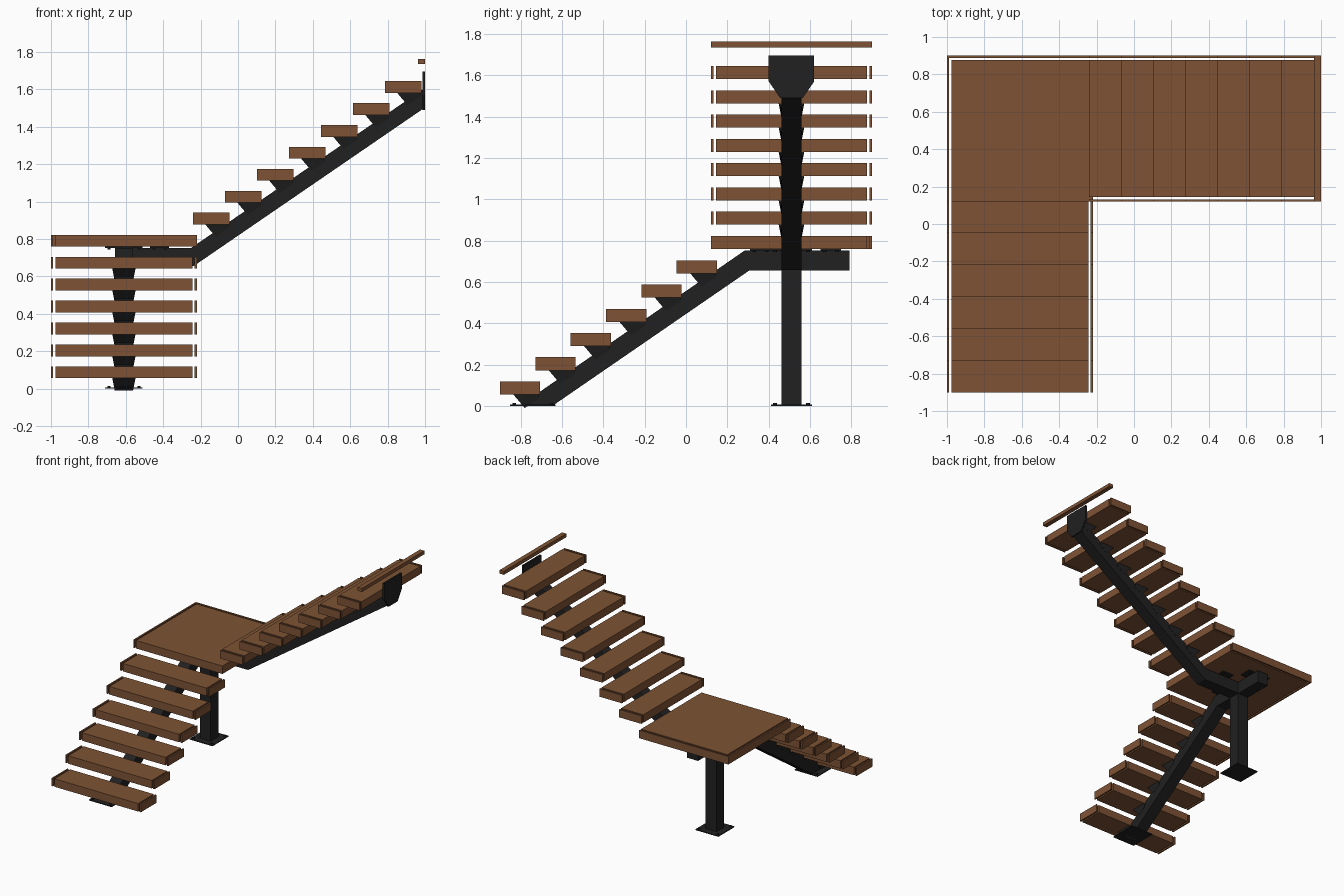
import bpy, bmesh, math
from mathutils import Vector

if "Cube" in bpy.data.objects:
    bpy.data.objects.remove(bpy.data.objects["Cube"])


def material(name, col):
    m = bpy.data.materials.new(name)
    m.diffuse_color = (*col, 1)
    m.use_nodes = True
    m.node_tree.nodes["Principled BSDF"].inputs["Base Color"].default_value = m.diffuse_color
    return m


WOOD = material("brown wood", (0.21, 0.086, 0.035))
STEEL = material("black steel", (0.015, 0.015, 0.015))


def finish(name, bm, mat):
    bmesh.ops.recalc_face_normals(bm, faces=bm.faces)
    me = bpy.data.meshes.new(name)
    bm.to_mesh(me)
    bm.free()
    me.materials.append(mat)
    ob = bpy.data.objects.new(name, me)
    bpy.context.collection.objects.link(ob)
    return ob


def box(bm, x0, x1, y0, y1, z0, z1):
    r = bmesh.ops.create_cube(bm, size=1)
    for v in r["verts"]:
        v.co = Vector(((x0 + x1) / 2 + v.co.x * (x1 - x0),
                       (y0 + y1) / 2 + v.co.y * (y1 - y0),
                       (z0 + z1) / 2 + v.co.z * (z1 - z0)))


def prism(name, pts, axis, c, halves):
    """Side profile of (run, height) points, widened about c; halves = half width per point."""
    bm = bmesh.new()
    rings = []
    for s in (-1, 1):
        ring = []
        for (a, z), h in zip(pts, halves):
            b = c + s * h
            ring.append(bm.verts.new((a, b, z) if axis == "x" else (b, a, z)))
        rings.append(ring)
        bm.faces.new(ring)
    n = len(pts)
    for i in range(n):
        j = (i + 1) % n
        bm.faces.new((rings[0][i], rings[0][j], rings[1][j], rings[1][i]))
    return finish(name, bm, STEEL)


def plate(name, x, y, z, w, d, bolt_dir):
    """Thin steel plate with four bolt heads."""
    bm = bmesh.new()
    box(bm, x - w / 2, x + w / 2, y - d / 2, y + d / 2, z, z + 0.007)
    for sx in (-1, 1):
        for sy in (-1, 1):
            r = bmesh.ops.create_cone(bm, cap_ends=True, segments=6, radius1=0.009, radius2=0.009, depth=0.008)
            zc = z + 0.011 if bolt_dir > 0 else z - 0.004
            bmesh.ops.translate(bm, verts=r["verts"],
                                vec=(x + sx * (w / 2 - 0.02), y + sy * (d / 2 - 0.02), zc))
    finish(name, bm, STEEL)


CX, CY = -0.61, 0.51            # stringer centre lines
RUN, RISE, DEPTH, THICK = 0.171, 0.1172, 0.195, 0.063
HALF = 0.048


def tread(name, axis, a, z, lo, hi):
    """Board with a loose end strip at both ends, separated by a narrow gap."""
    bm = bmesh.new()
    for p, q in ((lo, lo + 0.012), (lo + 0.024, hi - 0.024), (hi - 0.012, hi)):
        if axis == "x":
            box(bm, a, a + DEPTH, p, q, z, z + THICK)
        else:
            box(bm, p, q, a, a + DEPTH, z, z + THICK)
    finish(name, bm, WOOD)


def bracket(name, axis, a, z, c):
    pts = [(a + 0.065, z), (a + 0.19, z), (a + 0.19, z - 0.02), (a + 0.12, z - 0.065)]
    prism(name, pts, axis, c, [0.062, 0.062, 0.05, 0.049])


# Flights of treads with their brackets
for i in range(6):
    a, z = -0.90 + RUN * i, 0.056 + RISE * i
    tread(f"lower_tread_{i+1}", "y", a, z, -1.0, -0.22)
    bracket(f"lower_bracket_{i+1}", "y", a, z, CX)
for i in range(7):
    a, z = -0.24 + RUN * i, 0.878 + RISE * i
    tread(f"upper_tread_{i+1}", "x", a, z, 0.12, 0.90)
    bracket(f"upper_bracket_{i+1}", "x", a, z, CY)

# Landing board with edge strips on the two outer sides
bm = bmesh.new()
box(bm, -0.976, -0.22, 0.12, 0.876, 0.76, 0.823)
box(bm, -1.0, -0.988, 0.12, 0.90, 0.76, 0.823)
box(bm, -0.988, -0.22, 0.888, 0.90, 0.76, 0.823)
finish("landing", bm, WOOD)

# Nosing strip on the upper floor edge
bm = bmesh.new()
box(bm, 0.963, 1.0, 0.12, 0.90, 1.735, 1.763)
finish("top_nosing", bm, WOOD)

# Stringers, kinked to run flat below the landing
prism("lower_stringer", [(-0.80, 0.005), (-0.64, 0.005), (0.305, 0.655), (0.79, 0.655),
                         (0.79, 0.753), (0.285, 0.753)], "y", CX, [HALF] * 6)
prism("upper_stringer", [(-0.655, 0.657), (-0.235, 0.657), (0.995, 1.50), (0.995, 1.605),
                         (-0.25, 0.753), (-0.655, 0.753)], "x", CY, [HALF] * 6)

# Support post
bm = bmesh.new()
box(bm, CX - HALF, CX + HALF, CY - HALF, CY + HALF, 0.0, 0.66)
finish("post", bm, STEEL)

# Foot plates and landing fixing plates
plate("stringer_foot_plate", CX, -0.74, 0.0, 0.20, 0.22, 1)
plate("post_foot_plate", CX, CY, 0.0, 0.20, 0.20, 1)
plate("landing_plate_front", CX, 0.36, 0.753, 0.20, 0.10, -1)
plate("landing_plate_back", CX, 0.70, 0.753, 0.20, 0.10, -1)
plate("landing_plate_side", -0.42, CY, 0.753, 0.10, 0.20, -1)

# Tapered wall plate at the top of the upper stringer
half = [(0.11, 1.695), (0.11, 1.57), (0.055, 1.49)]
outline = [(CY + a, z) for a, z in half] + [(CY - a, z) for a, z in reversed(half)]
prism("wall_plate", outline, "y", 0.993, [0.007] * 6)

- _EXERCISE INSTRUCTIONS_: Return all the records exactly, excluding images.

- _WRITTEN RESPONSE_:
import bpy, bmesh, math
from mathutils import Vector

if "Cube" in bpy.data.objects:
    bpy.data.objects.remove(bpy.data.objects["Cube"])


def material(name, col):
    m = bpy.data.materials.new(name)
    m.diffuse_color = (*col, 1)
    m.use_nodes = True
    m.node_tree.nodes["Principled BSDF"].inputs["Base Color"].default_value = m.diffuse_color
    return m


WOOD = material("brown wood", (0.21, 0.086, 0.035))
STEEL = material("black steel", (0.015, 0.015, 0.015))


def finish(name, bm, mat):
    bmesh.ops.recalc_face_normals(bm, faces=bm.faces)
    me = bpy.data.meshes.new(name)
    bm.to_mesh(me)
    bm.free()
    me.materials.append(mat)
    ob = bpy.data.objects.new(name, me)
    bpy.context.collection.objects.link(ob)
    return ob


def box(bm, x0, x1, y0, y1, z0, z1):
    r = bmesh.ops.create_cube(bm, size=1)
    for v in r["verts"]:
        v.co = Vector(((x0 + x1) / 2 + v.co.x * (x1 - x0),
                       (y0 + y1) / 2 + v.co.y * (y1 - y0),
                       (z0 + z1) / 2 + v.co.z * (z1 - z0)))


def prism(name, pts, axis, c, halves):
    """Side profile of (run, height) points, widened about c; halves = half width per point."""
    bm = bmesh.new()
    rings = []
    for s in (-1, 1):
        ring = []
        for (a, z), h in zip(pts, halves):
            b = c + s * h
            ring.append(bm.verts.new((a, b, z) if axis == "x" else (b, a, z)))
        rings.append(ring)
        bm.faces.new(ring)
    n = len(pts)
    for i in range(n):
        j = (i + 1) % n
        bm.faces.new((rings[0][i], rings[0][j], rings[1][j], rings[1][i]))
    return finish(name, bm, STEEL)


def plate(name, x, y, z, w, d, bolt_dir):
    """Thin steel plate with four bolt heads."""
    bm = bmesh.new()
    box(bm, x - w / 2, x + w / 2, y - d / 2, y + d / 2, z, z + 0.007)
    for sx in (-1, 1):
        for sy in (-1, 1):
            r = bmesh.ops.create_cone(bm, cap_ends=True, segments=6, radius1=0.009, radius2=0.009, depth=0.008)
            zc = z + 0.011 if bolt_dir > 0 else z - 0.004
            bmesh.ops.translate(bm, verts=r["verts"],
                                vec=(x + sx * (w / 2 - 0.02), y + sy * (d / 2 - 0.02), zc))
    finish(name, bm, STEEL)


CX, CY = -0.61, 0.51            # stringer centre lines
RUN, RISE, DEPTH, THICK = 0.171, 0.1172, 0.195, 0.063
HALF = 0.048


def tread(name, axis, a, z, lo, hi):
    """Board with a loose end strip at both ends, separated by a narrow gap."""
    bm = bmesh.new()
    for p, q in ((lo, lo + 0.012), (lo + 0.024, hi - 0.024), (hi - 0.012, hi)):
        if axis == "x":
            box(bm, a, a + DEPTH, p, q, z, z + THICK)
        else:
            box(bm, p, q, a, a + DEPTH, z, z + THICK)
    finish(name, bm, WOOD)


def bracket(name, axis, a, z, c):
    pts = [(a + 0.065, z), (a + 0.19, z), (a + 0.19, z - 0.02), (a + 0.12, z - 0.065)]
    prism(name, pts, axis, c, [0.062, 0.062, 0.05, 0.049])


# Flights of treads with their brackets
for i in range(6):
    a, z = -0.90 + RUN * i, 0.056 + RISE * i
    tread(f"lower_tread_{i+1}", "y", a, z, -1.0, -0.22)
    bracket(f"lower_bracket_{i+1}", "y", a, z, CX)
for i in range(7):
    a, z = -0.24 + RUN * i, 0.878 + RISE * i
    tread(f"upper_tread_{i+1}", "x", a, z, 0.12, 0.90)
    bracket(f"upper_bracket_{i+1}", "x", a, z, CY)

# Landing board with edge strips on the two outer sides
bm = bmesh.new()
box(bm, -0.976, -0.22, 0.12, 0.876, 0.76, 0.823)
box(bm, -1.0, -0.988, 0.12, 0.90, 0.76, 0.823)
box(bm, -0.988, -0.22, 0.888, 0.90, 0.76, 0.823)
finish("landing", bm, WOOD)

# Nosing strip on the upper floor edge
bm = bmesh.new()
box(bm, 0.963, 1.0, 0.12, 0.90, 1.735, 1.763)
finish("top_nosing", bm, WOOD)

# Stringers, kinked to run flat below the landing
prism("lower_stringer", [(-0.80, 0.005), (-0.64, 0.005), (0.305, 0.655), (0.79, 0.655),
                         (0.79, 0.753), (0.285, 0.753)], "y", CX, [HALF] * 6)
prism("upper_stringer", [(-0.655, 0.657), (-0.235, 0.657), (0.995, 1.50), (0.995, 1.605),
                         (-0.25, 0.753), (-0.655, 0.753)], "x", CY, [HALF] * 6)

# Support post
bm = bmesh.new()
box(bm, CX - HALF, CX + HALF, CY - HALF, CY + HALF, 0.0, 0.66)
finish("post", bm, STEEL)

# Foot plates and landing fixing plates
plate("stringer_foot_plate", CX, -0.74, 0.0, 0.20, 0.22, 1)
plate("post_foot_plate", CX, CY, 0.0, 0.20, 0.20, 1)
plate("landing_plate_front", CX, 0.36, 0.753, 0.20, 0.10, -1)
plate("landing_plate_back", CX, 0.70, 0.753, 0.20, 0.10, -1)
plate("landing_plate_side", -0.42, CY, 0.753, 0.10, 0.20, -1)

# Tapered wall plate at the top of the upper stringer
half = [(0.11, 1.695), (0.11, 1.57), (0.055, 1.49)]
outline = [(CY + a, z) for a, z in half] + [(CY - a, z) for a, z in reversed(half)]
prism("wall_plate", outline, "y", 0.993, [0.007] * 6)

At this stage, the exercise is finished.